Proverbs: The Way of Wisdom

Proverbs: The Way of Wisdom

 More than just simple sayings, Proverbs orients us on how to live wisely, with God’s intended flow for the universe.  As Eugene Peterson says, wisdom is the “art of living skillfully in whatever actual conditions we find ourselves in.”  But what is wisdom?  Where do you get it?

For the rest of the summer we’ll be seeking to understand what Proverbs has to say about how living a wise life informs our character, our finances, our work, rest, friendship, sexuality, and how we use our words.  Proverbs aids us in pressing the big truths we believe about God into the day to day lives we live.

"Friendship" Proverbs 17:7; 27:5-6, 9 (Proverbs: The Way of Wisdom)

This week our journey through Proverbs takes us to the topic of friendship.  So, to prepare for the sermon, I just went and checked my Facebook account and Mark Zuckerberg tells me that I have 420 friends.  Now, I am sure that most of you will agree, that Mark’s definition of “friend” leaves a bit to be desired.  In fact, I have Facebook friends, that I’ve never met and don’t really know at all. 
So if Facebook isn’t the last word on friendship, what more do we need to know?  Do we need to have friends?  If so, why? How do we develop them and how can they impact us? 
This week we want to listen to Lady Wisdom as she calls us to pursue friendships that go well below the surface and actually change who we are and how we experience the world.

"The Power of Words" Proverbs 18:21, James 3 (Proverbs: The Way of Wisdom)

This week as we continue on in our series through the book of Proverbs, we are going to look together at the topic of our speech. In particular at the power that our words can have to destroy or to give life, but as much a Proverbs as to say about our words, Proverbs also says that our words are only the surface. There is in fact a power that lies behind the words that we speak, and it is our desire to not only see the effects that our words can have, but even more importantly to see the reason behind the words we choose, to see the motivation of our heart behind the words.  And then lastly to see the power that is greater than our words, to see Him who has come taking our words of death and pain upon himself so that we may now speak words of life.

"Rest" Proverbs 4:23, 4:26, 14:7-8, 14:33, 23:19 (Proverbs: The Way of Wisdom)

The wisdom of the proverbs is an invitation to life because it is a description of the life of Jesus Christ, who is the wisdom of God.  In order for it to enter and transform our hearts, we need to retreat from the competing voices in this world and commune with him in solitude.  Only when we are united with him in the desert will the teaching of this book become like a fountain of life within us. 

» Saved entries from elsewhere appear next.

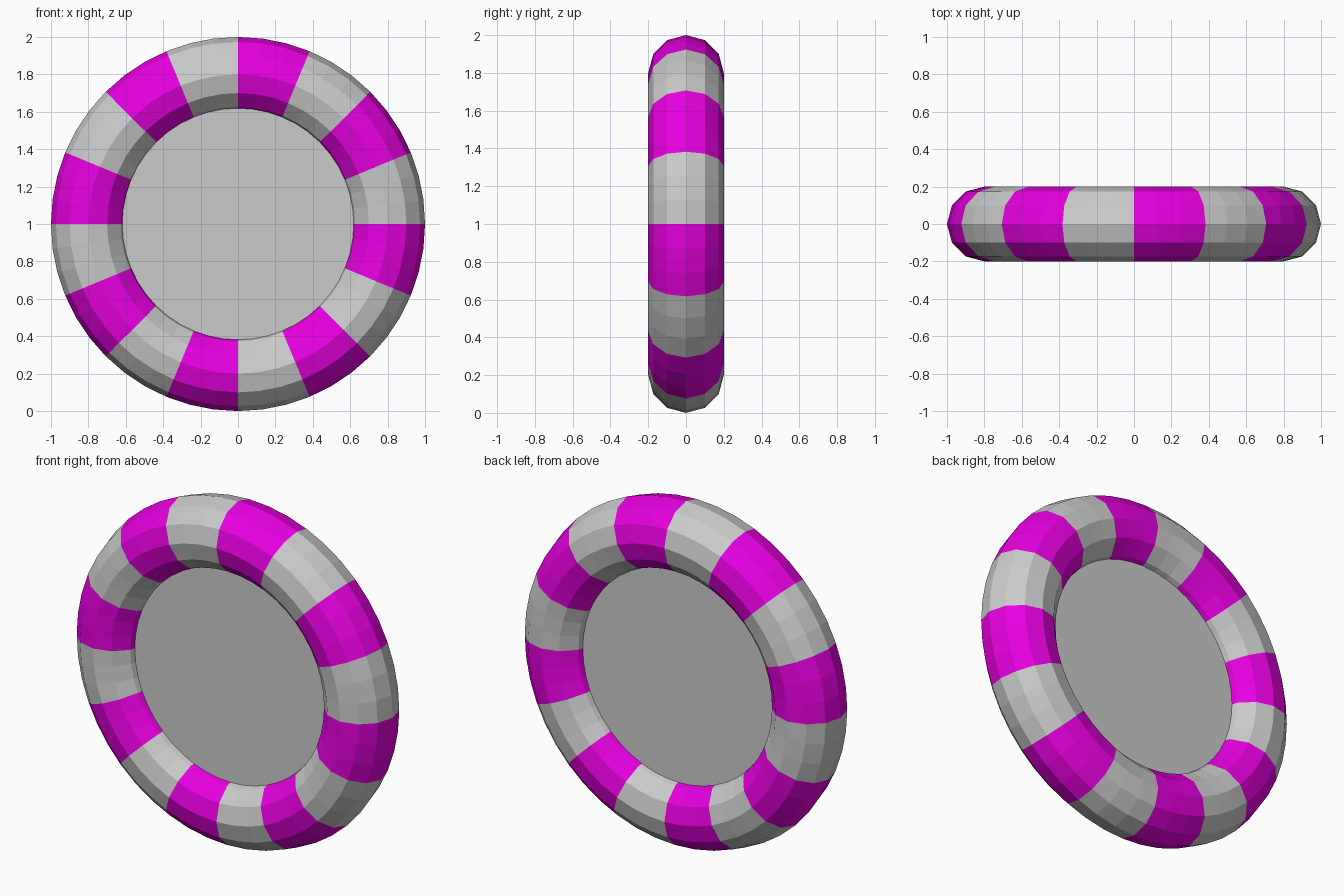
import bpy, bmesh
from math import sin, cos, pi, tau

if "Cube" in bpy.data.objects:
    bpy.data.objects.remove(bpy.data.objects["Cube"])

MAJOR, MINOR = 0.8, 0.2      # ring radius, tube radius
SEG, SIDES = 48, 12          # around the ring, around the tube
STRIPE = 3                   # segments per coloured stripe


def mesh_object(name, bm):
    bmesh.ops.recalc_face_normals(bm, faces=bm.faces)
    me = bpy.data.meshes.new(name)
    bm.to_mesh(me)
    bm.free()
    ob = bpy.data.objects.new(name, me)
    bpy.context.collection.objects.link(ob)
    return ob


def material(name, rgb):
    m = bpy.data.materials.new(name)
    m.diffuse_color = (*rgb, 1)
    m.use_nodes = True
    m.node_tree.nodes["Principled BSDF"].inputs["Base Color"].default_value = m.diffuse_color
    return m


# Striped tube ring, upright and facing -y, stripes counted clockwise from the top
bm = bmesh.new()
rings = []
for i in range(SEG):
    a = tau * i / SEG
    row = []
    for j in range(SIDES):
        t = tau * j / SIDES
        r = MAJOR + MINOR * cos(t)
        row.append(bm.verts.new((r * sin(a), MINOR * sin(t), 1 + r * cos(a))))
    rings.append(row)
for i in range(SEG):
    n = (i + 1) % SEG
    for j in range(SIDES):
        k = (j + 1) % SIDES
        f = bm.faces.new((rings[i][j], rings[n][j], rings[n][k], rings[i][k]))
        f.material_index = (i // STRIPE) % 2
ring = mesh_object("striped_ring", bm)
ring.data.materials.append(material("magenta", (0.8, 0.0, 0.75)))
ring.data.materials.append(material("plain_grey", (0.7, 0.7, 0.7)))

# Disc filling the hole
bpy.ops.mesh.primitive_cylinder_add(vertices=48, radius=0.62, depth=0.14,
                                    location=(0, 0, 1), rotation=(pi / 2, 0, 0))
bpy.context.object.name = "centre_disc"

"Character" Proverbs 2:7,21; 10:2,9,29; 11:11,18,20; 20:7 (Proverbs: The Way of Wisdom)

A life of integrity gives strength to the wise, builds up important relationships, and brings rewards that last for generations. However, life daily tests our character and tempts us to take short cuts and make compromises. Only Jesus truly passed those tests. Thankfully, through the Gospel we have been given his righteousness and the desire to learn from him. Through submission to the Father, and by the power of the Spirit we humbly walk down this road of wisdom desiring to be men and women of integrity.

"Work" Proverbs 8:29-30, 6:6-8, 13:5, 22:9, 27:18 (Proverbs: The Way of Wisdom)

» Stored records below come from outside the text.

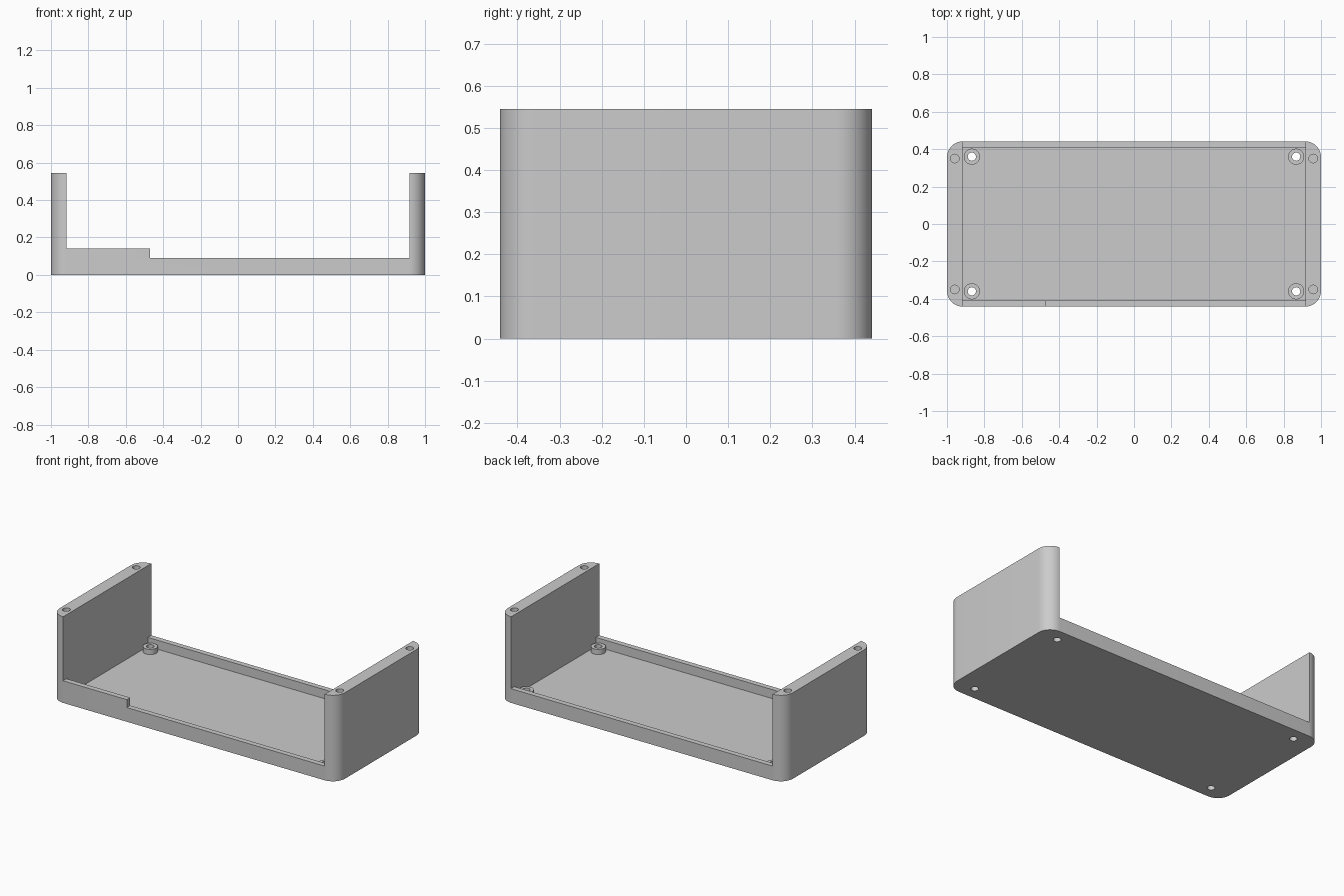
import bpy, bmesh, math

if "Cube" in bpy.data.objects:
    bpy.data.objects.remove(bpy.data.objects["Cube"])

grey = bpy.data.materials.new("plain grey")
grey.use_nodes = True
COLOUR = (0.6, 0.6, 0.6, 1)
grey.diffuse_color = COLOUR
grey.node_tree.nodes["Principled BSDF"].inputs["Base Color"].default_value = COLOUR

HALF_X, HALF_Y, HEIGHT, CORNER = 1.0, 0.442, 0.545, 0.085
IN_X, IN_Y, FLOOR = 0.917, 0.408, 0.033
LOW_RIM, HIGH_RIM, STEP_X = 0.09, 0.14, -0.47


def prism(name, outline, z0, z1):
    """Extrude a closed xy outline from z0 to z1."""
    bm = bmesh.new()
    base = bm.faces.new([bm.verts.new((x, y, z0)) for x, y in outline])
    top = bmesh.ops.extrude_face_region(bm, geom=[base])["geom"]
    verts = [v for v in top if isinstance(v, bmesh.types.BMVert)]
    bmesh.ops.translate(bm, verts=verts, vec=(0, 0, z1 - z0))
    bmesh.ops.recalc_face_normals(bm, faces=bm.faces)
    mesh = bpy.data.meshes.new(name)
    bm.to_mesh(mesh)
    bm.free()
    mesh.materials.append(grey)
    obj = bpy.data.objects.new(name, mesh)
    bpy.context.collection.objects.link(obj)
    return obj


def box(name, x0, x1, y0, y1, z0, z1):
    return prism(name, [(x0, y0), (x1, y0), (x1, y1), (x0, y1)], z0, z1)


def arc(cx, cy, r, start, sweep, n):
    return [(cx + r * math.cos(start + sweep * i / n),
             cy + r * math.sin(start + sweep * i / n)) for i in range(n)]


def cylinder(name, x, y, r, z0, z1):
    return prism(name, arc(x, y, r, 0, math.tau, 32), z0, z1)


def combine(target, other, operation):
    """Apply a boolean and discard the helper."""
    other.hide_render = True
    mod = target.modifiers.new("boolean", "BOOLEAN")
    mod.operation, mod.solver, mod.object = operation, "EXACT", other
    bpy.ops.object.select_all(action="DESELECT")
    bpy.context.view_layer.objects.active = target
    target.select_set(True)
    bpy.ops.object.modifier_apply(modifier=mod.name)
    bpy.data.objects.remove(other)


# Solid block with rounded vertical corners
outline = []
for k, (sx, sy) in enumerate([(1, 1), (-1, 1), (-1, -1), (1, -1)]):
    cx, cy = sx * (HALF_X - CORNER), sy * (HALF_Y - CORNER)
    start = k * math.pi / 2
    outline += arc(cx, cy, CORNER, start, math.pi / 2, 12)
    outline += arc(cx, cy, CORNER, start + math.pi / 2, 0, 1)
tray = prism("enclosure_base", outline, 0, HEIGHT)

# Inner cavity, open back, and stepped open front
for cut in (("cavity", -IN_X, IN_X, -IN_Y, IN_Y, FLOOR, 1),
            ("back_opening", -IN_X, IN_X, 0, 1, LOW_RIM, 1),
            ("front_opening", -IN_X, IN_X, -1, 0, HIGH_RIM, 1),
            ("front_step", STEP_X, IN_X, -1, 0, LOW_RIM, 1)):
    combine(tray, box(*cut), "DIFFERENCE")

# Standoffs with through holes, and blind screw holes in the end walls
for sx in (-1, 1):
    for sy in (-1, 1):
        x, y = sx * 0.867, sy * 0.36
        combine(tray, cylinder("standoff", x, y, 0.043, FLOOR / 2, 2 * FLOOR), "UNION")
        combine(tray, cylinder("through_hole", x, y, 0.022, -1, 1), "DIFFERENCE")
        combine(tray, cylinder("screw_hole", sx * 0.958, sy * 0.35, 0.023,
                               HEIGHT - 0.25, 1), "DIFFERENCE")

tray.data.materials.clear()
tray.data.materials.append(grey)
bpy.ops.object.shade_smooth_by_angle(angle=math.radians(30))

How do we understand our work?  Why do we overwork?  Why do we under-work?  Do we rightly understand God’s intention for our work? Considering we spend more time in our work/vocation than likely doing anything else, it is imperative that we understand God’s intent for it.

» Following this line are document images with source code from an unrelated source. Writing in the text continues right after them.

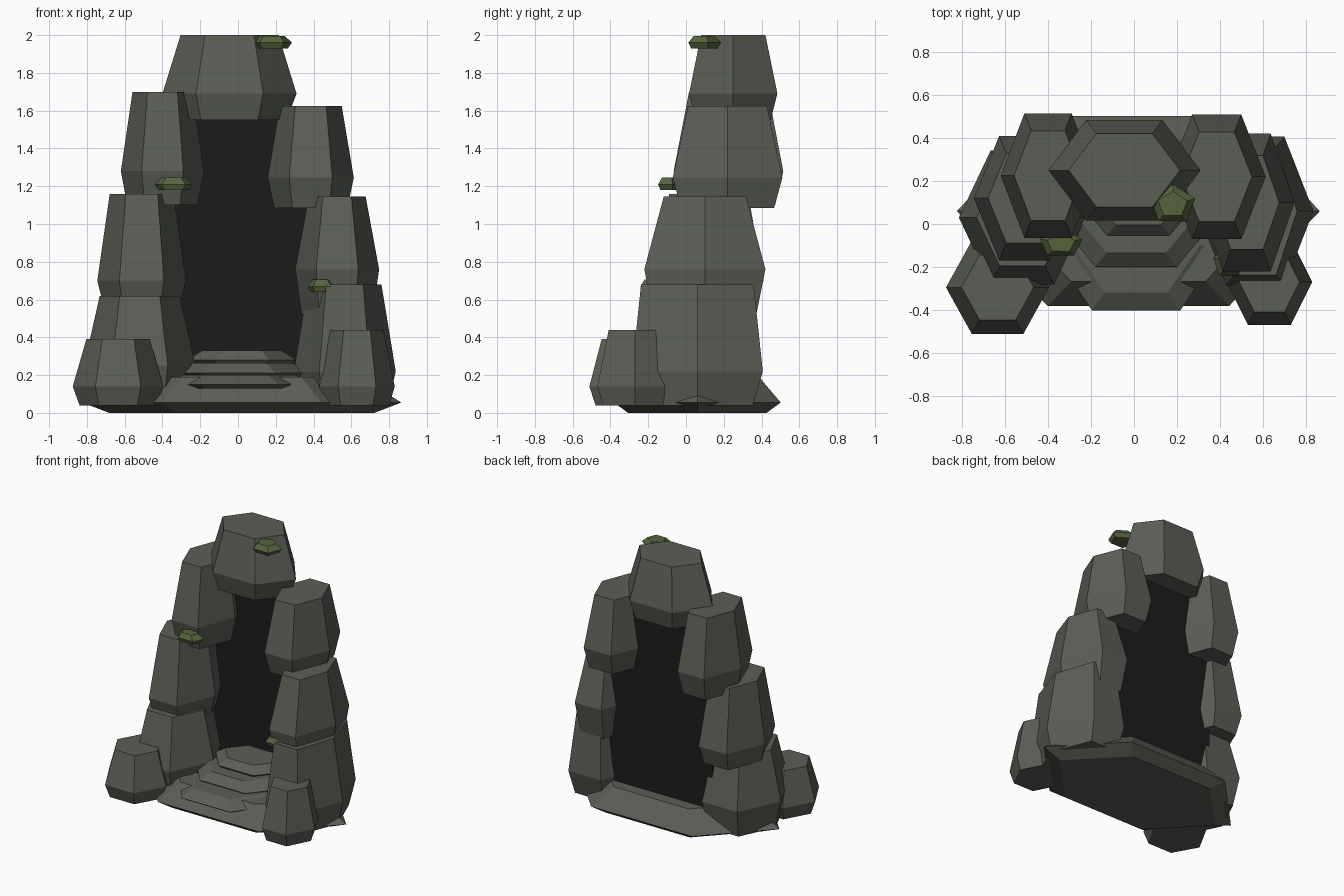
import bpy, math

if "Cube" in bpy.data.objects:
    bpy.data.objects.remove(bpy.data.objects["Cube"])


def material(name, rgb):
    m = bpy.data.materials.new(name)
    m.diffuse_color = (*rgb, 1)
    m.use_nodes = True
    m.node_tree.nodes["Principled BSDF"].inputs["Base Color"].default_value = m.diffuse_color
    return m


STONE = material("grey_stone", (0.105, 0.112, 0.092))
MOSS = material("green_moss", (0.094, 0.126, 0.048))
DARK = material("cave_dark", (0.0112, 0.0112, 0.0112))


def build(name, verts, faces, mat):
    me = bpy.data.meshes.new(name)
    me.from_pydata(verts, [], faces)
    me.materials.append(mat)
    ob = bpy.data.objects.new(name, me)
    bpy.context.collection.objects.link(ob)
    return ob


def rock(name, centre, radii, heights, bottom=0.85, top=0.72, top_y=None,
         sides=6, turn=0.0, mat=STONE):
    """Faceted boulder: three rings (bottom, widest, top) capped at both ends."""
    (cx, cy), (rx, ry) = centre, radii
    top_y = top_y or top
    verts = []
    for z, kx, ky in zip(heights, (bottom, 1, top), (bottom, 1, top_y)):
        for i in range(sides):
            a = math.tau * i / sides + turn
            verts.append((cx + rx * kx * math.cos(a), cy + ry * ky * math.sin(a), z))
    n = sides
    faces = [tuple(reversed(range(n))), tuple(range(2 * n, 3 * n))]
    for r in (0, n):
        for i in range(n):
            j = (i + 1) % n
            faces.append((r + i, r + j, r + n + j, r + n + i))
    return build(name, verts, faces, mat)


# Ground slab
rock("base_slab", (0.02, 0.06), (0.845, 0.51), (0, 0.055, 0.19), 0.83, 0.74)

# Steps leading into the cave, wide shallow bevels
rock("step_low", (0.01, -0.10), (0.41, 0.35), (0.13, 0.15, 0.20), 0.9, 0.72)
rock("step_middle", (0.01, 0.03), (0.38, 0.265), (0.19, 0.21, 0.265), 0.9, 0.72)
rock("step_top", (0.02, 0.12), (0.29, 0.20), (0.26, 0.28, 0.33), 0.9, 0.72)

# Left pillar of stacked boulders
rock("left_lower_rock", (-0.52, 0.03), (0.295, 0.36), (0.04, 0.25, 0.62))
rock("left_middle_rock", (-0.51, 0.12), (0.235, 0.335), (0.56, 0.70, 1.16))
rock("left_upper_rock", (-0.40, 0.225), (0.22, 0.335), (1.10, 1.28, 1.70))

# Right pillar of stacked boulders
rock("right_lower_rock", (0.565, 0.06), (0.27, 0.40), (0.04, 0.22, 0.68), top_y=0.86)
rock("right_middle_rock", (0.525, 0.10), (0.222, 0.37), (0.52, 0.76, 1.145), top=0.68)
rock("right_upper_rock", (0.385, 0.22), (0.228, 0.335), (1.085, 1.245, 1.625))

# Capstone over the opening
rock("capstone", (-0.045, 0.25), (0.355, 0.27), (1.55, 1.69, 2.0), top=0.73)

# Small boulders beside the steps
rock("left_front_rock", (-0.635, -0.295), (0.24, 0.25), (0.04, 0.14, 0.39), top=0.7)
rock("right_front_rock", (0.63, -0.27), (0.20, 0.23), (0.04, 0.14, 0.44), top=0.7)

# Dark panel closing the cave at the back
x0, x1, y0, y1, z0, z1 = -0.43, 0.43, 0.28, 0.30, 0.1, 1.55
build("cave_darkness",
      [(x, y, z) for z in (z0, z1) for x, y in ((x0, y0), (x1, y0), (x1, y1), (x0, y1))],
      [(3, 2, 1, 0), (4, 5, 6, 7)] + [(i, (i + 1) % 4, (i + 1) % 4 + 4, i + 4) for i in range(4)],
      DARK)

# Moss tufts on ledges
for i, (x, y, rx, ry, z) in enumerate([(0.18, 0.09, 0.11, 0.095, 1.93),
                                       (-0.34, -0.09, 0.105, 0.07, 1.18),
                                       (0.445, -0.18, 0.08, 0.075, 0.64)]):
    rock(f"moss_tuft_{i + 1}", (x, y), (rx, ry), (z, z + 0.03, z + 0.065),
         0.8, 0.65, sides=5, turn=0.3, mat=MOSS)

"Sexual Integrity - Protecting That Which is Precious" Proverbs 5:1-23 (Proverbs: The Way of Wisdom)

This week we will identify what Solomon taught his sons is precious, what is worth protecting, and how to do so. He gave them wisdom in the area of sexual temptation and integrity. Wisdom that will protect one’s relational, marital, spiritual, emotional, mental, physical and ministry health. The wisdom given to Solomon’s sons is healthy for men and women (children & adults), singles and marrieds. See what Solomon says is “precious enough to protect” so you can live more wisely where you live, work, serve and play.

What is precious to you, that you would not want to lose? What will you sacrifice to keep that that which is precious, safe?

This week’s message gives wisdom for those who have not fallen sexually (is anyone without sin?), and hope for those who have. But remember, “All have sinned and come short of the glory of God.” This is not a message of judgment, but of hope. And Jesus has provided a way.